Dean was able to get the second round of treatment administered at home. The home care nurses would come bearing their bait and tackle boxes full of potions and receptacles. Our mornings would be spent answering a muriate of questions on the status of each main bodily function and part. But the nurses were kind. And strong. And weren’t shy in nagging Dean to be right by his body. Diet. And meds. Dean was fairly casual about most “rules.” A chemo diet was no exception. His lectures were lengthy and frequent.
“You’re not supposed to play football, Dean.”
You’re not supposed to lay in the grass, Dean.”
“Give yourself half a chance, Dean!”
Dean wore a smirk as they huffed and puffed at him.
Then the tidal wave of side effects came. Crashing over us with a vehement ferocity. Pummeling us on the shoreline with a power and a weight that was crushing and debilitating. No air. No relief. Mouth ulcers. Fatigue. Diarrhea. Pain. The awful pain. The light was gone from his eyes. He filled out less and less of his clothing. He had to cinch his belt. Then the fever came. Hospital.
It was a lung infection. His body fought. His body was tired. Tired from fighting the cancer. Tired from recovering from chemo. Tired from this lung infection. But still he fought. He coughed. He coughed and wheezed. He coughed until he threw up. I held the bag as the ceaseless coughing caused him to puke bile. I nearly lost my stomach as the pungent stench hit my nose. I felt the warm bile settle in the bag in my hands. Surreal. Since when is this our life?
Dean got up the next morning and got in the shower. He started moaning so I went to check on him. Was this my husband? This gaunt structure. Bones protruding. His hairless, naked frame. His usually tanned skin, pale and sickly. Slightly bent over, he was trying to wash his leg. He was on the verge of tears. He was in too much pain to bend down. Helpless. God help us. Jesus help us. I couldn’t process how I felt about what I was seeing.
I slowly walked over. I got on my knees. The tiles were wet. I took the sponge. And I started to wash his body. This aged. Spindly. Bald. Boney body. His legs. His feet. And then. Something unexpected. The most amazing feeling came over me. Dean and I had showered many times before as lovers. But this was different. This was…holy. Pure. Never had I felt this intimate. This vulnerable. My sweet husband. My darling. My knees were hurting. I was cold from the spattering water. But I didn’t care. Joy came. Starting in my chest and slowly flowing out to all my limbs. What a privilege. What a privilege this is. To be in this moment. With this precious man. The man who holds my heart. And in my heart the words whispered…love is patient…love is kind… This. Is. Love.
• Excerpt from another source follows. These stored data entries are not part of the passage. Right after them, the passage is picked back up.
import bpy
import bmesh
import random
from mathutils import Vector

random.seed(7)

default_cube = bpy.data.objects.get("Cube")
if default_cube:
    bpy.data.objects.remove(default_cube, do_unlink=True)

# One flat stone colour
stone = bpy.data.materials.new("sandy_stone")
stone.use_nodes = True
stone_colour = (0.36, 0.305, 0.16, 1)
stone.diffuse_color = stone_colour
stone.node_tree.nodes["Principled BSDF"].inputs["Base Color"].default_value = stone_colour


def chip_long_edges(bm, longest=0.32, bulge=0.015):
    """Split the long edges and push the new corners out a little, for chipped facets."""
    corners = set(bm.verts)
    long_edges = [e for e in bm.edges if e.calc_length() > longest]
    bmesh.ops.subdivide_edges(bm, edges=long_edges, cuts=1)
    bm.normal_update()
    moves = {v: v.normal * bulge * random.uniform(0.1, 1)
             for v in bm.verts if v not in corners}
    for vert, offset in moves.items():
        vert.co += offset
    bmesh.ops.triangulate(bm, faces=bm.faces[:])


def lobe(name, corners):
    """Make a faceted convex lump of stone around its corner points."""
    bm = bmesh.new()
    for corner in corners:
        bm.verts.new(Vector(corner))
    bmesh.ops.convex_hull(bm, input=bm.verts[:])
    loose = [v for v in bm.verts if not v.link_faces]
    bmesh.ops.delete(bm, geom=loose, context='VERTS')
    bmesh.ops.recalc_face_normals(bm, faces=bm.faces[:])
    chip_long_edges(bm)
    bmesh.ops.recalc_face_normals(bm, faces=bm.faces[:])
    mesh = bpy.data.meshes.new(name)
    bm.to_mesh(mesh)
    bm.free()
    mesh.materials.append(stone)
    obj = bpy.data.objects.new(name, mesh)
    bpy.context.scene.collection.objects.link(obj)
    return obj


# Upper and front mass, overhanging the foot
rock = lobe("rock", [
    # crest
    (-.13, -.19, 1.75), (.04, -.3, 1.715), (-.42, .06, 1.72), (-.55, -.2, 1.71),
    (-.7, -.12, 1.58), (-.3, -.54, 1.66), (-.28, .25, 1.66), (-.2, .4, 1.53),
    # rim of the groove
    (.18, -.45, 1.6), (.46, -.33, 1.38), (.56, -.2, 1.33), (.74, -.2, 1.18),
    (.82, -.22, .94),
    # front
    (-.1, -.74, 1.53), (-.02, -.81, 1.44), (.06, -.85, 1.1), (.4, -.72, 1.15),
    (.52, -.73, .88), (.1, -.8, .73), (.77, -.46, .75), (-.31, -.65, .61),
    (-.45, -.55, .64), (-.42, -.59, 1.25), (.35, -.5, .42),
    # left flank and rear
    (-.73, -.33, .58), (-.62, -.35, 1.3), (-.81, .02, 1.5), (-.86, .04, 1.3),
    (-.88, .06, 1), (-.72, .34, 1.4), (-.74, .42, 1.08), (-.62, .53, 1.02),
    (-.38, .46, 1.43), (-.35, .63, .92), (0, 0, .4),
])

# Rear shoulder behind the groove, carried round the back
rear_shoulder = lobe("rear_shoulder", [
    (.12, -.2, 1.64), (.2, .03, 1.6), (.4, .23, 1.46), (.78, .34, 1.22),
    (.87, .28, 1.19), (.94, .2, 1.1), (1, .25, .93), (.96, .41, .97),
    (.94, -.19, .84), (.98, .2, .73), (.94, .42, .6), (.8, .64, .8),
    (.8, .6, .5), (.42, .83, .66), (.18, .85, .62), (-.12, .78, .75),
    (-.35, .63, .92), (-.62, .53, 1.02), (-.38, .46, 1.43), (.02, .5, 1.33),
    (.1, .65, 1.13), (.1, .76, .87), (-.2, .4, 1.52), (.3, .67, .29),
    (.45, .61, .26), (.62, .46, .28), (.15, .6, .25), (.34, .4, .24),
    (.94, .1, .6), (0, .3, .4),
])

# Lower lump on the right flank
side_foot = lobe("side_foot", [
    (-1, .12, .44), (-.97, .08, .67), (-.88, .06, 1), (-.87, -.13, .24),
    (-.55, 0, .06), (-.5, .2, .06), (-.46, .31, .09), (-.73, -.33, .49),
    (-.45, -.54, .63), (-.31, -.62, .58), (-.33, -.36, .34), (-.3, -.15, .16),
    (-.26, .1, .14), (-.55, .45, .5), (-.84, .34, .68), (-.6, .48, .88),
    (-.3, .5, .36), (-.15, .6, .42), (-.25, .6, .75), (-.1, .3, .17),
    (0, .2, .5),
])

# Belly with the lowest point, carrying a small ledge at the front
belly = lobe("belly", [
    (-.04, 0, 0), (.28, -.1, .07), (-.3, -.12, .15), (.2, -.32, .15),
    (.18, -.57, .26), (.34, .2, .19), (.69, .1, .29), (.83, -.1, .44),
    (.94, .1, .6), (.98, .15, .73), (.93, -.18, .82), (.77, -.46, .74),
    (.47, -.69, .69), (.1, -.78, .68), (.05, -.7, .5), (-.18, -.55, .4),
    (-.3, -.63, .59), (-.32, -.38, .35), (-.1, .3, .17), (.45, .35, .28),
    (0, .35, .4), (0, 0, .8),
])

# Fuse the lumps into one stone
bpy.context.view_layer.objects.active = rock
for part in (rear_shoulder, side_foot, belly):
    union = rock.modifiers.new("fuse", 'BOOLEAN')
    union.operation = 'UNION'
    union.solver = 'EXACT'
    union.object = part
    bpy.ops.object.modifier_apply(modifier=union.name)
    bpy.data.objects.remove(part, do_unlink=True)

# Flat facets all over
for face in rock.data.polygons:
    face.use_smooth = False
And it was painful and beautiful and awful and amazing.
A trip to Perth confirmed that the worst was true. leukemia. That filthy word. That filthy, awful being from the pit of hell, was upon my dear husband.
We moved to Perth for treatment.
After the initial shock of the diagnosis, Dean and I took on the sort of effervescent optimism of soldiers who are preparing for war. But have yet to experience its reality. We armed ourselves the best way we knew how. With hope and prayer and a positive attitude. Faith. That God would get us through. How could we know. How could we know how dark and desperate the days would soon become.
Dean was a champion. He had his first lot of chemo in the hospital. He flashed his beaming smile at the nurses. Teased them that they might be overcome with lust when he took his shirt off. They rolled their eyes. “We’ve seen it all before, really.” Unfazed but with a smirk. And Dean delighted in the stirring.
They explained to us that Dean would have alternating rounds of chemo. A lighter round and a more intense round with more severe side effects. The first round was mostly a breeze. The chemo itself looked so deceitfully harmless. So inconsequential. And one might think it so except that the nurses treated it as death itself. They put on an apron, gloves, a face mask, and eye protection before even handling the outside of a bag. It would get hung up and then pumped straight into Dean’s heart. And it’s such an odd thing to watch. As it’s death to the one and life to the other.
The boys were 10 months and 2 years old now. They were too young to know or understand the ever-present threat over head. They were delightful. They were a handful. lol. They forced me to get up every morning. They needed breakfast, lunch, and dinner. They needed walks. They needed stories and songs. Trips to the park. Learning to go up the steps to get to the slide. Building sand castles. Their smiles were unbidden by dark thoughts. They struggled not with worry or doubt. Their laughter was whole hearted. And they were my medicine. They kept me sane. They made my days sweet, even when they were sour. I had not the luxury of falling in an emotional heap. The boys needed me. They loved me. They were life to me.
After the first round of treatment, Dean and I were happily satisfied with ourselves. This wasn’t so bad. We had settled into our little Perth home. The boys were happy. And Dean was handling treatment so well. We were a family. The darkness was there, the uncertainty was there. But the sun shone on us. We felt blessed. We felt prepared. We felt good.
The second round of chemo proved to be much harder than either of us could have imagined. A battle storm would ravage Dean’s body. And one just as fierce, my mind.
And we would be forever changed.